Walker’s proposed investments in the UW System, the largest in recent history, would likely lead to small tuition increases, according to UW System spokesperson David Giroux.
“The best way to ensure modest tuition increases is to make sure the university has ample, reliable state funding,” Giroux said. “Gov. Walker’s budget does just that. … This is as good of a budget as we’ve seen in years.”
Walker’s biennial budget removes the 5.5 percent tuition increase cap he extended in his last budget, so technically, the UW System Board of Regents could increase tuition above that percentage in their meetings this summer.
Although Giroux said he would not speculate on a percentage that the regents would increase tuition by, he pointed to large tuition increases historically coming at times of large budget cuts, a contrast from the budget Walker proposed Wednesday.
“I think this [budget] sets the stage for a very modest tuition increase,” Giroux said.

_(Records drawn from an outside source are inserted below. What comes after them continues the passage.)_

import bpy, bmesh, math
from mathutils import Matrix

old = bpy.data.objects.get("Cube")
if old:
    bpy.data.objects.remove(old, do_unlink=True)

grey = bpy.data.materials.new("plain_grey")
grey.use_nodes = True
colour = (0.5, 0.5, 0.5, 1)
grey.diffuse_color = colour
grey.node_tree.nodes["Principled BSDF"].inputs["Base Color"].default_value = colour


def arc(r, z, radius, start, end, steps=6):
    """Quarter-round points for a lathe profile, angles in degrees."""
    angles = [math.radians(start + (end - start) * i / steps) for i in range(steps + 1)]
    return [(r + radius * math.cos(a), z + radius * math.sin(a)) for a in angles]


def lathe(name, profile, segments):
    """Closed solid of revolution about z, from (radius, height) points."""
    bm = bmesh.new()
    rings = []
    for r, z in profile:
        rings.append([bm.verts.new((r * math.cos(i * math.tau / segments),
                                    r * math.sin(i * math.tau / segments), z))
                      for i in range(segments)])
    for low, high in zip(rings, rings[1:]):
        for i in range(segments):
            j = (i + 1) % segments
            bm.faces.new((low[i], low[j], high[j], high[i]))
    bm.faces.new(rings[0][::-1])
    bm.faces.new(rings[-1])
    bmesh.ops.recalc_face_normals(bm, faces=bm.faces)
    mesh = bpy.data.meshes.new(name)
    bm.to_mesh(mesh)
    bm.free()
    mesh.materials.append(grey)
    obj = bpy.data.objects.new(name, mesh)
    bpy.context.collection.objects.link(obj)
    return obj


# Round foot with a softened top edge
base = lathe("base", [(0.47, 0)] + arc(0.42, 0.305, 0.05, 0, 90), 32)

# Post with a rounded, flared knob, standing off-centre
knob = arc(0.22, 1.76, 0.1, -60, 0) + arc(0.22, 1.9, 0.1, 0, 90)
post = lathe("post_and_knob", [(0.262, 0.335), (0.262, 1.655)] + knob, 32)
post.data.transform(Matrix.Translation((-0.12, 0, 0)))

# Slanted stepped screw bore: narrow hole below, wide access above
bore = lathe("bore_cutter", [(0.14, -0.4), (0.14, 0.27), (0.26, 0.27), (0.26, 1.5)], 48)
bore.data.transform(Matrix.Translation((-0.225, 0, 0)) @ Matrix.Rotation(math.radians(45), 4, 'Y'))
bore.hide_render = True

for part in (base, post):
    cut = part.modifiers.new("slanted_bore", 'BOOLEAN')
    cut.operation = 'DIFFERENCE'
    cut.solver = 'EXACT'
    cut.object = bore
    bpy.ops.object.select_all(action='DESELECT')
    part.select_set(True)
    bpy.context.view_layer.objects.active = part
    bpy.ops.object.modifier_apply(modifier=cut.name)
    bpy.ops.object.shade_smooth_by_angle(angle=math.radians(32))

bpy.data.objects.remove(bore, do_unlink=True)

Walker’s proposed budget faces changes from the Legislature, so during that time, United Council of UW Students is pushing to reinstate a tuition cap. Doing so would remove any uncertainty for students that the regents could “set tuition at will,” Dylan Jambrek, the group’s government relations director, said.
Jambrek pointed to 2005, the last time the cap was not in place, leading to tuition hikes of more than 15 percent at UW.
Rep. Stephen Nass, R-Whitewater, the chair of the Assembly’s Colleges and Universities Committee, is pushing for a tuition cap of about three or four percent, according to his spokesperson Mike Mikalsen. Nass also wants a cap on student fee increases, Mikalsen said.
Walker said last year he supported a tuition freeze, or no tuition increase at all, but he did not include a freeze or a capped increase in his budget. Although Nass supports much of Walker’s budget, Mikalsen said Nass thinks the budget falls short in not protecting students from uncertain tuition increases. Mikalsen encouraged students to tell their legislators they need to include a cap in the budget.
“It’s time for the middle class students to finally stand up and … say, ‘We need you to control tuition,’” Mikalsen said.
Associated Students of Madison Chair Andrew Bulovsky said in a statement the campus student government “will support the efforts of legislators” who push for a tuition cap and the increased funding levels for the UW System.
Walker’s $250 million in cuts to the UW System last year, plus an additional budget lapse of about $66 million, led to the regents increasing general tuition by the 5.5 percent cap last summer. Those tuition hikes were supposed to raise revenues for the system by $110 million, according to a UW System statement.
In this budget, Walker proposed a $181 million investment in the UW System, fully covering university operations, utilities, past construction commitments and fringe benefit increases. The $181 million includes $20 million on new UW System economic development programs and $2 million in its new flexible option online degree program for nontraditional students.
Walker’s investments come at a time when UW System faculty salaries are 18 percent below the national average, a number UW System President Kevin Reilly has said he would like to address.
Giroux said the UW System will try to address and “reach a balance” on three issues: keeping quality high, ensuring college is affordable and the below-average faculty salaries.
Walker’s block grant funding, which offers more flexibility, will help the UW System address all three issues, Giroux said. But Giroux also pointed to another proposal that he said would help the UW System save money. Walker is calling for the UW System to have control over its pay plan by removing legislative approval, in addition to the flexibility the system currently has to set titles and pay ranges.
Jambrek said although United Council recognizes low faculty salaries are harmful to quality, the student advocacy group is “never in favor” of increasing tuition.
“We’re particularly interested in the pay of our faculty, and it most certainly is [a problem], but we don’t think paying faculty should come on the backs of students,” Jambrek said.
Nass is also “seriously concerned” that UW System officials’ focus on increasing faculty pay would lead to tuition raises above the usual 5.5 percent, Mikalsen said.
In his budget, Walker also calls for establishing at least 30 credits that can be transferred within the UW System and technical colleges. Private and tribal colleges can opt into that system.